The input START

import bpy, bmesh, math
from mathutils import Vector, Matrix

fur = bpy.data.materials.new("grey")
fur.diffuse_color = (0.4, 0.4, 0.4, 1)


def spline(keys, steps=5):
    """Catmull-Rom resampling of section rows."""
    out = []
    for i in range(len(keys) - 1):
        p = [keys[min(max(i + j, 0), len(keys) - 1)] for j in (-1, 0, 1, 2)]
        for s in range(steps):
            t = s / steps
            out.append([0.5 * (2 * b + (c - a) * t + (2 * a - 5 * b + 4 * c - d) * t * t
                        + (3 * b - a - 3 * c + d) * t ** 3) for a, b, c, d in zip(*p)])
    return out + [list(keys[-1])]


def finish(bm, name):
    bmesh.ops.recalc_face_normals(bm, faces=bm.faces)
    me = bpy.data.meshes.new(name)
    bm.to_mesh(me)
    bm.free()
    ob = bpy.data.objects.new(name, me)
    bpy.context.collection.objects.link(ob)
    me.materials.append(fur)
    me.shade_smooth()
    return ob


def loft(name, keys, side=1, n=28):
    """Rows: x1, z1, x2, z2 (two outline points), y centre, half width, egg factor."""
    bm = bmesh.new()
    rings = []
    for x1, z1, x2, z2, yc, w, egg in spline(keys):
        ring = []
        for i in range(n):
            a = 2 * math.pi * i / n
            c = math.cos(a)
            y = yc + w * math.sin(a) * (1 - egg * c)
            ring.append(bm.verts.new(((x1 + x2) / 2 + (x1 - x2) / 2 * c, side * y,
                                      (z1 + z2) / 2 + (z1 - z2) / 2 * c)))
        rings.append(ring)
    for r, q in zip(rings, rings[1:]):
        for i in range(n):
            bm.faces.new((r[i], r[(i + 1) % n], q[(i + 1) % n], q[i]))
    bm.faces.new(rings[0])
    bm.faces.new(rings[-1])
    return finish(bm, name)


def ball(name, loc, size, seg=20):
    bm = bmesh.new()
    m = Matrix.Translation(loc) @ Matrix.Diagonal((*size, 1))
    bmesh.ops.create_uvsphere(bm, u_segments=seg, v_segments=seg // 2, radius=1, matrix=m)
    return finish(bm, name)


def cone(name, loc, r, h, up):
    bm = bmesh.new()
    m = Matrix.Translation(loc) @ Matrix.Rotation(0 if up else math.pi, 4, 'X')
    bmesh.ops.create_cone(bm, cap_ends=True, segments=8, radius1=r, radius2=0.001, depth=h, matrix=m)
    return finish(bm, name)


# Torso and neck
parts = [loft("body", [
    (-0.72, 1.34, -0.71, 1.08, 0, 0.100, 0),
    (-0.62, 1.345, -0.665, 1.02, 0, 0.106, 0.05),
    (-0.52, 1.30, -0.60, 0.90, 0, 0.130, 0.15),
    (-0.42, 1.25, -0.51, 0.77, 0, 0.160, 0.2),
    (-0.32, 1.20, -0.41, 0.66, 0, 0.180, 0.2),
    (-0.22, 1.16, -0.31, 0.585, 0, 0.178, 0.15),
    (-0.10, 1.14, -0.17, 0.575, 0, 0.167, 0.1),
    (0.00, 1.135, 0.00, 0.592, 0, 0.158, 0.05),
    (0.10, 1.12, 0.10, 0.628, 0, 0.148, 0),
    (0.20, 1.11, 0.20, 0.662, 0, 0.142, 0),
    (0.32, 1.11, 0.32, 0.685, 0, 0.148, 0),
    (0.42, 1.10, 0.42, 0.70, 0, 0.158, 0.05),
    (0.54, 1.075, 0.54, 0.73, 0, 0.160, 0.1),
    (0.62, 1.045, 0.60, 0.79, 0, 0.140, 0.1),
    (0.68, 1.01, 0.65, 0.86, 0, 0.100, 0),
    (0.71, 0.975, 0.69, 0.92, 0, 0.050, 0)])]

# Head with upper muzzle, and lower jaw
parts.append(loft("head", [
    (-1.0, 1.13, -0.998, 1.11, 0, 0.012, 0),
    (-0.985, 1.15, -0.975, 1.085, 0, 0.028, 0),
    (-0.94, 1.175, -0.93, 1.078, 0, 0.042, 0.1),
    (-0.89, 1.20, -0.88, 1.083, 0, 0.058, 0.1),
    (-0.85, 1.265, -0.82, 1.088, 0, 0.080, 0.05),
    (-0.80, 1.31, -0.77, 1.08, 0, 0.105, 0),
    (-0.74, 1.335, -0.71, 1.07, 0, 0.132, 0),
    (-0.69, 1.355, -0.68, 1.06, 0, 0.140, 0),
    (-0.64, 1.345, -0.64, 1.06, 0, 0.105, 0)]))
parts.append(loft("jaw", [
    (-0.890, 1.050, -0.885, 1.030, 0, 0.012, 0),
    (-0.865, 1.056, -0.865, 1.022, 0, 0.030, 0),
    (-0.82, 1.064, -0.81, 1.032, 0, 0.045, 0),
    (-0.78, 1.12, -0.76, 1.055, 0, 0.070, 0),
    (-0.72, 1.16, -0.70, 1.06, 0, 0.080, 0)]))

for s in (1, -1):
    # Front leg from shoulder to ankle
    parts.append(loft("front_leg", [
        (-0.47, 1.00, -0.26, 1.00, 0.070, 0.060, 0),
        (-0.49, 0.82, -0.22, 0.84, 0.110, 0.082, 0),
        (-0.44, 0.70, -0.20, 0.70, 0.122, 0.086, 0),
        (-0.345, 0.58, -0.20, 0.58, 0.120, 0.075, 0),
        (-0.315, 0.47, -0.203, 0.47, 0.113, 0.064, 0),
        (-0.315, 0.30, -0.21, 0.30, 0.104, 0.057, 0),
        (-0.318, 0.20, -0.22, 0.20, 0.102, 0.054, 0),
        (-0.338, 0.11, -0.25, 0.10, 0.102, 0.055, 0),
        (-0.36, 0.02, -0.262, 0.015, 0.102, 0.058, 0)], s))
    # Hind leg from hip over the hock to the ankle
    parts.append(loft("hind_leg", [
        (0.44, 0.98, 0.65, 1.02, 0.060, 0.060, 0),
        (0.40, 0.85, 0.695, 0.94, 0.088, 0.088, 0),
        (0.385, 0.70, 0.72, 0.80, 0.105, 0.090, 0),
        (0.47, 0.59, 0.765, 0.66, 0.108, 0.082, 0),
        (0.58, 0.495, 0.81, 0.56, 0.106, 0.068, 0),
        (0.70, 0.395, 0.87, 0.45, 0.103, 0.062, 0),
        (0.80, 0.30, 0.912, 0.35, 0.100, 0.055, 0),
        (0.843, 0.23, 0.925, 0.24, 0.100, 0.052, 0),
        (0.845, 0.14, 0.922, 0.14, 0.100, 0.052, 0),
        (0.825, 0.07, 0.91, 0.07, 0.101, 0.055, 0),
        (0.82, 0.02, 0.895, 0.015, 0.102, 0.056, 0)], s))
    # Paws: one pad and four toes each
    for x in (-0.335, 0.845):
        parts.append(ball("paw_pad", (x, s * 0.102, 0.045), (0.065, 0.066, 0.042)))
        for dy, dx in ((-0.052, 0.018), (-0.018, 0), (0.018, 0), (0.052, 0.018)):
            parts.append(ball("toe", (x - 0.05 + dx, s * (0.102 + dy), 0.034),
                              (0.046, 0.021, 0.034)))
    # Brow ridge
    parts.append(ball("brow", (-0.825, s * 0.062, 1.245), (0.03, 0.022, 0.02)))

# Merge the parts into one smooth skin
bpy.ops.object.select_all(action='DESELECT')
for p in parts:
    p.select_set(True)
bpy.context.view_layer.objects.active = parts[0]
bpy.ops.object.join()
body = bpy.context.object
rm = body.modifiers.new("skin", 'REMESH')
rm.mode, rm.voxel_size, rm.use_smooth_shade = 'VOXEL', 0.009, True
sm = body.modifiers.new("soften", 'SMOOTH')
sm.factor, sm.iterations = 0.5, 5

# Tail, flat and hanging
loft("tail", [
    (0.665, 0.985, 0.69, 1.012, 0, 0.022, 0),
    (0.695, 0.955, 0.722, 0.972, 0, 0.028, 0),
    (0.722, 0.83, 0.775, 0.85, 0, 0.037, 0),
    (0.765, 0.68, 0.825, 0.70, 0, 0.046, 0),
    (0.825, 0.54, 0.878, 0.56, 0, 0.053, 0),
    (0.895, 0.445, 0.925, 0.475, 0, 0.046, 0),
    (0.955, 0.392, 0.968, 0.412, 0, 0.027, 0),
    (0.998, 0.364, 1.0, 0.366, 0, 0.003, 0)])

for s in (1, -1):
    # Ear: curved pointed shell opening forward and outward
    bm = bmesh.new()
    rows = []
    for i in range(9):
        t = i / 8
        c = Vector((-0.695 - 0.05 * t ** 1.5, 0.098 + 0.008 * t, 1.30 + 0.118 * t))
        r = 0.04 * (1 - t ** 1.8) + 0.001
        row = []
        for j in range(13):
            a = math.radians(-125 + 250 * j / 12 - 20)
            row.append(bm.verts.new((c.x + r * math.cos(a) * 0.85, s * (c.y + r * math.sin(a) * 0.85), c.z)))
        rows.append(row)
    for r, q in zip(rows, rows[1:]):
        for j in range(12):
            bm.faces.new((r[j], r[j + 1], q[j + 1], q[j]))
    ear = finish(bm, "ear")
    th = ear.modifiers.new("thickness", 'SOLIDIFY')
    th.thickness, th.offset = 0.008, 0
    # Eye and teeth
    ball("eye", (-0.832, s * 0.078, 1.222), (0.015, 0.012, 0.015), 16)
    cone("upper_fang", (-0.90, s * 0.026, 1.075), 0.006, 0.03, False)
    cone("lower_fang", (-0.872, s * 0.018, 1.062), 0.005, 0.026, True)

The input END

* **Activity**
Can you repeat, word for word, every line above from the one containing "c = math.cos(a)" down to the one containing "(0.71, 0.975, 0.69, 0.92, 0, 0.050, 0)])]", including both?

* **Your solution**
            c = math.cos(a)
            y = yc + w * math.sin(a) * (1 - egg * c)
            ring.append(bm.verts.new(((x1 + x2) / 2 + (x1 - x2) / 2 * c, side * y,
                                      (z1 + z2) / 2 + (z1 - z2) / 2 * c)))
        rings.append(ring)
    for r, q in zip(rings, rings[1:]):
        for i in range(n):
            bm.faces.new((r[i], r[(i + 1) % n], q[(i + 1) % n], q[i]))
    bm.faces.new(rings[0])
    bm.faces.new(rings[-1])
    return finish(bm, name)


def ball(name, loc, size, seg=20):
    bm = bmesh.new()
    m = Matrix.Translation(loc) @ Matrix.Diagonal((*size, 1))
    bmesh.ops.create_uvsphere(bm, u_segments=seg, v_segments=seg // 2, radius=1, matrix=m)
    return finish(bm, name)


def cone(name, loc, r, h, up):
    bm = bmesh.new()
    m = Matrix.Translation(loc) @ Matrix.Rotation(0 if up else math.pi, 4, 'X')
    bmesh.ops.create_cone(bm, cap_ends=True, segments=8, radius1=r, radius2=0.001, depth=h, matrix=m)
    return finish(bm, name)


# Torso and neck
parts = [loft("body", [
    (-0.72, 1.34, -0.71, 1.08, 0, 0.100, 0),
    (-0.62, 1.345, -0.665, 1.02, 0, 0.106, 0.05),
    (-0.52, 1.30, -0.60, 0.90, 0, 0.130, 0.15),
    (-0.42, 1.25, -0.51, 0.77, 0, 0.160, 0.2),
    (-0.32, 1.20, -0.41, 0.66, 0, 0.180, 0.2),
    (-0.22, 1.16, -0.31, 0.585, 0, 0.178, 0.15),
    (-0.10, 1.14, -0.17, 0.575, 0, 0.167, 0.1),
    (0.00, 1.135, 0.00, 0.592, 0, 0.158, 0.05),
    (0.10, 1.12, 0.10, 0.628, 0, 0.148, 0),
    (0.20, 1.11, 0.20, 0.662, 0, 0.142, 0),
    (0.32, 1.11, 0.32, 0.685, 0, 0.148, 0),
    (0.42, 1.10, 0.42, 0.70, 0, 0.158, 0.05),
    (0.54, 1.075, 0.54, 0.73, 0, 0.160, 0.1),
    (0.62, 1.045, 0.60, 0.79, 0, 0.140, 0.1),
    (0.68, 1.01, 0.65, 0.86, 0, 0.100, 0),
    (0.71, 0.975, 0.69, 0.92, 0, 0.050, 0)])]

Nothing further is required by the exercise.